After reviewing the site with various engineers and City representatives, the contractor provided the owners with a construction estimate, which both parties signed (the “Estimate”).
The Estimate included the scope of work and referred to the contract price as a “set price cost plus” basis. The “set contract rate for the Work [was] $80,000 to $100,000” and failed to clearly articulate the basis for calculating the cost-plus portion. The Estimate stated further that the price was estimated and dependent on engineers and a biologist.
The contractor commenced the work, but soon encountered unforeseen complications. The fill behind the wall was unstable and part of the house was balanced on the fill. This fill needed to be removed and replaced as there was a danger that the house would settle further down the embankment without additional structural support.
The owner’s homeowner insurance was in jeopardy and their mortgage was up for renewal, so they had the contractor continue with the repairs without clarifying the ongoing price.
After the work was completed, the contractor billed the owners for $206,505.80. The owners had already paid $140,000 and refused to pay the rest. The owners took the position that the initial estimate of $80,000 to $100,000 was binding and that the $20,000 gap in the estimate was the amount contemplated to account for unforeseen circumstances.

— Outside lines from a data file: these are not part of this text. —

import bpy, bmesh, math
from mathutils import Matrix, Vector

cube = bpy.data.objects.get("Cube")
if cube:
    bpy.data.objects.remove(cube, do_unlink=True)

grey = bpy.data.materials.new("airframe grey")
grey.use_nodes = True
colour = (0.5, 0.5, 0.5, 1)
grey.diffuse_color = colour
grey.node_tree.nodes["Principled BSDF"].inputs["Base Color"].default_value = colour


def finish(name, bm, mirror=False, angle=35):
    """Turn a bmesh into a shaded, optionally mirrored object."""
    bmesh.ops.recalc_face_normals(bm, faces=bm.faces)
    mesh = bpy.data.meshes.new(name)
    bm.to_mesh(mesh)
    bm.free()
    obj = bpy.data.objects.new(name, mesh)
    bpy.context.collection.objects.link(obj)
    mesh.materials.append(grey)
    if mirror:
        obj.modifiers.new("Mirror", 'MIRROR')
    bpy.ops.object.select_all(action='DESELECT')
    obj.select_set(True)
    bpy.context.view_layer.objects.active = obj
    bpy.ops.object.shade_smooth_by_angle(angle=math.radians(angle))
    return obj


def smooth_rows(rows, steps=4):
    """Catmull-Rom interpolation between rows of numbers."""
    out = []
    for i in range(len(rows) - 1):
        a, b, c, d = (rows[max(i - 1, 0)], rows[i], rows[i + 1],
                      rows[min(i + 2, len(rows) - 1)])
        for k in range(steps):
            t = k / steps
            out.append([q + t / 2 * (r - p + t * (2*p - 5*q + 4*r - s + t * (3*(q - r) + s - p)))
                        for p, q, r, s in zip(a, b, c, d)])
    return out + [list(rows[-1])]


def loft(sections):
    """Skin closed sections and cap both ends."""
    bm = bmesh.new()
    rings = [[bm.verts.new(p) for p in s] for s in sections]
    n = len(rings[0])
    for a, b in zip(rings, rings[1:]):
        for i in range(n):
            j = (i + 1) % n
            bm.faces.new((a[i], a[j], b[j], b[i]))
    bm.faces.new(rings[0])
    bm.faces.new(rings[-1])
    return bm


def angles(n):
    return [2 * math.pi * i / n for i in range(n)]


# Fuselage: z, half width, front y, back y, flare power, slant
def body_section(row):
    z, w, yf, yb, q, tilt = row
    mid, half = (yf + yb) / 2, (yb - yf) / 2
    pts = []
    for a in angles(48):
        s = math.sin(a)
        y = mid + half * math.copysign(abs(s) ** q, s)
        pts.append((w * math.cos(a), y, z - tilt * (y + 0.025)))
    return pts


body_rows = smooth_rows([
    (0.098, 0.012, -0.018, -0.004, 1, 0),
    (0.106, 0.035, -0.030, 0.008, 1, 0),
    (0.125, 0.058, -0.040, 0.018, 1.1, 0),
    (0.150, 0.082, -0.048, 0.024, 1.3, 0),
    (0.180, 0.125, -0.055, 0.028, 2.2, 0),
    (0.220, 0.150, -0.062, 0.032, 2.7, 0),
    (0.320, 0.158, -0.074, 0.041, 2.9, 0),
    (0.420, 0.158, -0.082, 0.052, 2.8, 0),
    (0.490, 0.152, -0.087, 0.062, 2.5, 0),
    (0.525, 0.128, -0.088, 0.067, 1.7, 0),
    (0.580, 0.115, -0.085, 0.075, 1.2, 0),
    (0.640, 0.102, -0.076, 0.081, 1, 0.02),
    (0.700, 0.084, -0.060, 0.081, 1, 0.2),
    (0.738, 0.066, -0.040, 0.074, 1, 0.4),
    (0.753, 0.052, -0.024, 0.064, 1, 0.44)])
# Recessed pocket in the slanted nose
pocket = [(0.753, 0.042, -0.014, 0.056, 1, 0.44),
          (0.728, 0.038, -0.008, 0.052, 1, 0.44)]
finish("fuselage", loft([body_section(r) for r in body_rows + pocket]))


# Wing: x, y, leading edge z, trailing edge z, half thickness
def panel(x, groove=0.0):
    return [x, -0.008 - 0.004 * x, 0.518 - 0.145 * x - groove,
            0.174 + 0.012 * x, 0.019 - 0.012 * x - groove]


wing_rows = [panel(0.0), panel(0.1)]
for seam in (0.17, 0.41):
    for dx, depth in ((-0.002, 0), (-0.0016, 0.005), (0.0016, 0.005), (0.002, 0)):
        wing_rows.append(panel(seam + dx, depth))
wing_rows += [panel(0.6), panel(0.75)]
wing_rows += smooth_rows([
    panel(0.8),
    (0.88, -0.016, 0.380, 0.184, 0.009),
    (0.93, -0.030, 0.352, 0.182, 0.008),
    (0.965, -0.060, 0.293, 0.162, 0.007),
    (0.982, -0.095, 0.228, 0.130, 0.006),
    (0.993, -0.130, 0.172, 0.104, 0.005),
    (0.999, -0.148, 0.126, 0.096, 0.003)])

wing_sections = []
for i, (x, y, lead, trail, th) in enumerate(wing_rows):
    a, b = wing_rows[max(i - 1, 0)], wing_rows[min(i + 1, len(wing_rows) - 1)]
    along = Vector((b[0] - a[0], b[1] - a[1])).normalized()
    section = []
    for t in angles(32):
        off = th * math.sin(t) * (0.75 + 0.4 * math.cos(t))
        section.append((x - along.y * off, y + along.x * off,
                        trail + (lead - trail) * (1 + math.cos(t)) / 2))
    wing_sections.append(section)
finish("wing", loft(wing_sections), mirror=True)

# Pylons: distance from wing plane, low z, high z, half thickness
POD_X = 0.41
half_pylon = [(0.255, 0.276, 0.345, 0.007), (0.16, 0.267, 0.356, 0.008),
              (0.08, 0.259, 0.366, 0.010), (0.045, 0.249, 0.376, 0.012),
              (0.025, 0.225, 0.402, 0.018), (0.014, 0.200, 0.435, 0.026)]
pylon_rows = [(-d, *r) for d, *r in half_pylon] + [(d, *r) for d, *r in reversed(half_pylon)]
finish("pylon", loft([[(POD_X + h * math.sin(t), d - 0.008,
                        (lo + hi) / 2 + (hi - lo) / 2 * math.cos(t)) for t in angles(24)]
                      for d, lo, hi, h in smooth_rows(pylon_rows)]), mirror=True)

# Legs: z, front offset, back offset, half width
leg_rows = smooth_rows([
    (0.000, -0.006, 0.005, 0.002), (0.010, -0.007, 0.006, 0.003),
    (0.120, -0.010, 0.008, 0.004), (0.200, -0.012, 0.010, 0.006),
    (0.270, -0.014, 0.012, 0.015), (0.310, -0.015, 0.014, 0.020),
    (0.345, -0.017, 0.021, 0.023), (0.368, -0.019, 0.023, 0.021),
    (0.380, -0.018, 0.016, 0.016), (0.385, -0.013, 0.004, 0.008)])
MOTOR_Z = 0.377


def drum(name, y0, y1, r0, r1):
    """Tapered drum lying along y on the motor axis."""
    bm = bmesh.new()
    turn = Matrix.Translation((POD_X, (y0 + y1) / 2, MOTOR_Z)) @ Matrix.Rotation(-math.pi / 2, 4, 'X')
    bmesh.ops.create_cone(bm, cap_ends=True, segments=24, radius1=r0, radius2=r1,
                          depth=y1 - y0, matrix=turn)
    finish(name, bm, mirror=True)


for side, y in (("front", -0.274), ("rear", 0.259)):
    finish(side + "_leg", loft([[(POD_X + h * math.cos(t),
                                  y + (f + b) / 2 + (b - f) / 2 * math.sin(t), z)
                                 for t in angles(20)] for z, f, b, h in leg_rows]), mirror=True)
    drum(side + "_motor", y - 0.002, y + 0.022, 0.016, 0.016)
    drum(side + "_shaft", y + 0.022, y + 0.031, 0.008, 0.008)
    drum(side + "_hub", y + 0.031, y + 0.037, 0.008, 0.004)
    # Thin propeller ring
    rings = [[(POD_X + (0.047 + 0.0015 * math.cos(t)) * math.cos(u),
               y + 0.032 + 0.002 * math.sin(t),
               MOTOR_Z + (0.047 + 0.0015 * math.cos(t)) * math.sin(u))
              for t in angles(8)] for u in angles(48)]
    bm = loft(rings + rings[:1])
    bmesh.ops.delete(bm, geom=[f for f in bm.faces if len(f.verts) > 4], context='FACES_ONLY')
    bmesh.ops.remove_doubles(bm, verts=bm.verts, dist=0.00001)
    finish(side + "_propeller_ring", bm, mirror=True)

The BC Supreme Court, relying on principles of equity, awarded only $22,194.50 to the contractor, in addition to what the owners had already paid. This reduction to the contractor’s fee was based largely on significant reduced labour rates. Had the contractor clearly set out its rates at the beginning, it would have been entitled to its 15% profit margin. Instead, the court ascribed a contractor’s fee of 7%.
While the contractor took on serious risk that its estimate would be found binding, the court did find that the construction estimate was just an estimate that was subject to the express qualifications of the ongoing review of the engineers and biologist.
The court opined that all this confusion could have been avoided if the contractor had spelled out its costs and profit margin clearly from the beginning.
- Define the relationship early and in writing. The initial agreement must include clear terms of price if the contractor wants to recover their bill. If a contractor expects to recover its profit margin charged in a cost-plus agreement, the contractor must clearly spell out a fixed percentage of profit that will be added to costs, in advance of the work.
- Whether an estimate is binding or is “just an estimate” will depend on the facts. Qualifying the estimate by adding clearly defined and narrow contingencies may assist in preventing an estimate from being construed as a binding maximum price.
This article was written by Matthew T. Potomak, lawyer, and Jeremy S. Koch, articled student, who practice in construction law with the law firm of Kuhn LLP. This article is only intended as a guide and cannot cover every situation. It is important to get legal advice for specific situations. If you have any questions or comments about this case or other construction law matters, please contact us at 604-864-8877 (Abbotsford) or 604-684-8668 (Vancouver).